Rendered images with source text
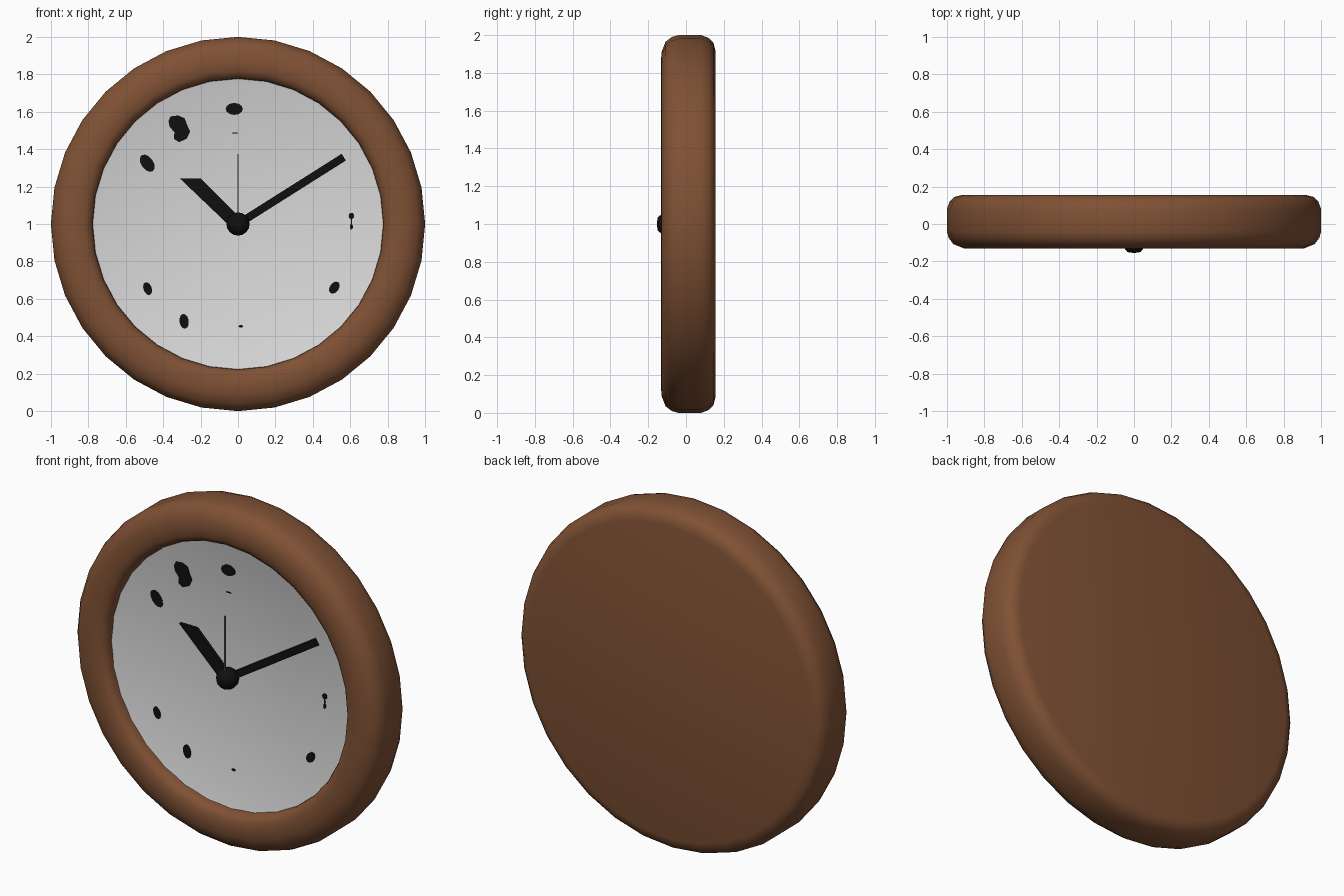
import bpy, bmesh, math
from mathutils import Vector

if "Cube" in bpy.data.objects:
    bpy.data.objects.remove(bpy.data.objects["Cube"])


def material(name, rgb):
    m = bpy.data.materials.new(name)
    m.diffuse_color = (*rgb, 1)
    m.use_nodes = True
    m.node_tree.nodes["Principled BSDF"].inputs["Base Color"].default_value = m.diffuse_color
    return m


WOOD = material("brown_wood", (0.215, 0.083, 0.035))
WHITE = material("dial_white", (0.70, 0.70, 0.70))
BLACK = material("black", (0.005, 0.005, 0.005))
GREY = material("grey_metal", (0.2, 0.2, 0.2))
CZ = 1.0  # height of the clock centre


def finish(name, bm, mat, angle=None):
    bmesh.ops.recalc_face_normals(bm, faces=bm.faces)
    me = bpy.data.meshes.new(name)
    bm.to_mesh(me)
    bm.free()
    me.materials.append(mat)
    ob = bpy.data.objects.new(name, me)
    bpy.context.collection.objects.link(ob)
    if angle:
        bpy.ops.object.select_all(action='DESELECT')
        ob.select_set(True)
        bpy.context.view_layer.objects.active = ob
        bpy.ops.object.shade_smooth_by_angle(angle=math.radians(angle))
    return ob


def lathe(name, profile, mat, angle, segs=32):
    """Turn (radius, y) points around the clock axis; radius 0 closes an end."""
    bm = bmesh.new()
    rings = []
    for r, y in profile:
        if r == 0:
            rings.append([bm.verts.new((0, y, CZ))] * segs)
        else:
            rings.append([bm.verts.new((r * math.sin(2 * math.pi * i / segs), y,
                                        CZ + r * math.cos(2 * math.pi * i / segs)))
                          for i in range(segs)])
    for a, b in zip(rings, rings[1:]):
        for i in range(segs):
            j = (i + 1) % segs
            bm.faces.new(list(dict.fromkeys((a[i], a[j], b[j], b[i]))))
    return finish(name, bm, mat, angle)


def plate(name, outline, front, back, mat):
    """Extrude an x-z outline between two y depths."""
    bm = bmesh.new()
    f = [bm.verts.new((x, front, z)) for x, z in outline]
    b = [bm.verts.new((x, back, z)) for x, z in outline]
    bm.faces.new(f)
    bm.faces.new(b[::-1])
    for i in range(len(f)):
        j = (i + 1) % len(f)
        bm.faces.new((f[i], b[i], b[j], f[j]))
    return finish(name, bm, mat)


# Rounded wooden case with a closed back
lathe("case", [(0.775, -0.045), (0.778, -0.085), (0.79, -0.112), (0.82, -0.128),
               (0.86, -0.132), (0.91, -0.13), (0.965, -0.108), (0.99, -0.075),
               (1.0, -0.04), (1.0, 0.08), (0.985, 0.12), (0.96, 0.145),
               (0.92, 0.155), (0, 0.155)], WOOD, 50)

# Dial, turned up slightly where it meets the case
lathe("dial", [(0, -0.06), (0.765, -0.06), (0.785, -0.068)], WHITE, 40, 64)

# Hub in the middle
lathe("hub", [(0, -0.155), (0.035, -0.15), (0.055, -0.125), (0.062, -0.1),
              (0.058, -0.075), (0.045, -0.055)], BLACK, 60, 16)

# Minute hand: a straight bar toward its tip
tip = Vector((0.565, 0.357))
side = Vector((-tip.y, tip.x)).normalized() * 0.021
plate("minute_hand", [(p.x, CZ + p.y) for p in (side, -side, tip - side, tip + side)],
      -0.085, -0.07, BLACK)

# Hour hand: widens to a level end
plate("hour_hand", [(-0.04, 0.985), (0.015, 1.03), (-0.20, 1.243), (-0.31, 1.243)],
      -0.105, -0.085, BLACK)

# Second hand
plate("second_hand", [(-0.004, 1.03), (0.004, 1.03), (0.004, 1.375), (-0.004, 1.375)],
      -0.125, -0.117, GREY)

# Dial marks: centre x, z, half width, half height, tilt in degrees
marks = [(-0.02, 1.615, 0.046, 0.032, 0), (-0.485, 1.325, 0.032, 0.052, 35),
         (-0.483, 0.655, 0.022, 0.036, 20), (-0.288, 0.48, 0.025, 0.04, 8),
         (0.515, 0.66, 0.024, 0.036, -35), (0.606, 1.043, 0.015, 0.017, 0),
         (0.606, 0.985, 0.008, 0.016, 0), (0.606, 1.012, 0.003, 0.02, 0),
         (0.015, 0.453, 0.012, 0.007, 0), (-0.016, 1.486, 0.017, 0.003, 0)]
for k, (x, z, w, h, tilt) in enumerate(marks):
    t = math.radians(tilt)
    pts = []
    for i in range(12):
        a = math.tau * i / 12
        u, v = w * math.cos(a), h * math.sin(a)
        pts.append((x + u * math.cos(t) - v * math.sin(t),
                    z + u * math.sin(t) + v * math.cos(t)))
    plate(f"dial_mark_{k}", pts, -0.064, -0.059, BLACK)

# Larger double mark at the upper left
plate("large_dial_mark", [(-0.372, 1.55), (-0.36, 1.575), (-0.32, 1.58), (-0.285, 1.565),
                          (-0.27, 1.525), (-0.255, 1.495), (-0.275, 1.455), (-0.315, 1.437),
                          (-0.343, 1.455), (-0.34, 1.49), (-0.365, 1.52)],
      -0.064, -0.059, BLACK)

Task brief ::
When the line with "for r, y in" is reached in the data above, start copying there, and copy each line exactly until the line with "bm.faces.new(b[::-1])" has been copied; copy nothing else.

Solution for this problem ::
    for r, y in profile:
        if r == 0:
            rings.append([bm.verts.new((0, y, CZ))] * segs)
        else:
            rings.append([bm.verts.new((r * math.sin(2 * math.pi * i / segs), y,
                                        CZ + r * math.cos(2 * math.pi * i / segs)))
                          for i in range(segs)])
    for a, b in zip(rings, rings[1:]):
        for i in range(segs):
            j = (i + 1) % segs
            bm.faces.new(list(dict.fromkeys((a[i], a[j], b[j], b[i]))))
    return finish(name, bm, mat, angle)


def plate(name, outline, front, back, mat):
    """Extrude an x-z outline between two y depths."""
    bm = bmesh.new()
    f = [bm.verts.new((x, front, z)) for x, z in outline]
    b = [bm.verts.new((x, back, z)) for x, z in outline]
    bm.faces.new(f)
    bm.faces.new(b[::-1])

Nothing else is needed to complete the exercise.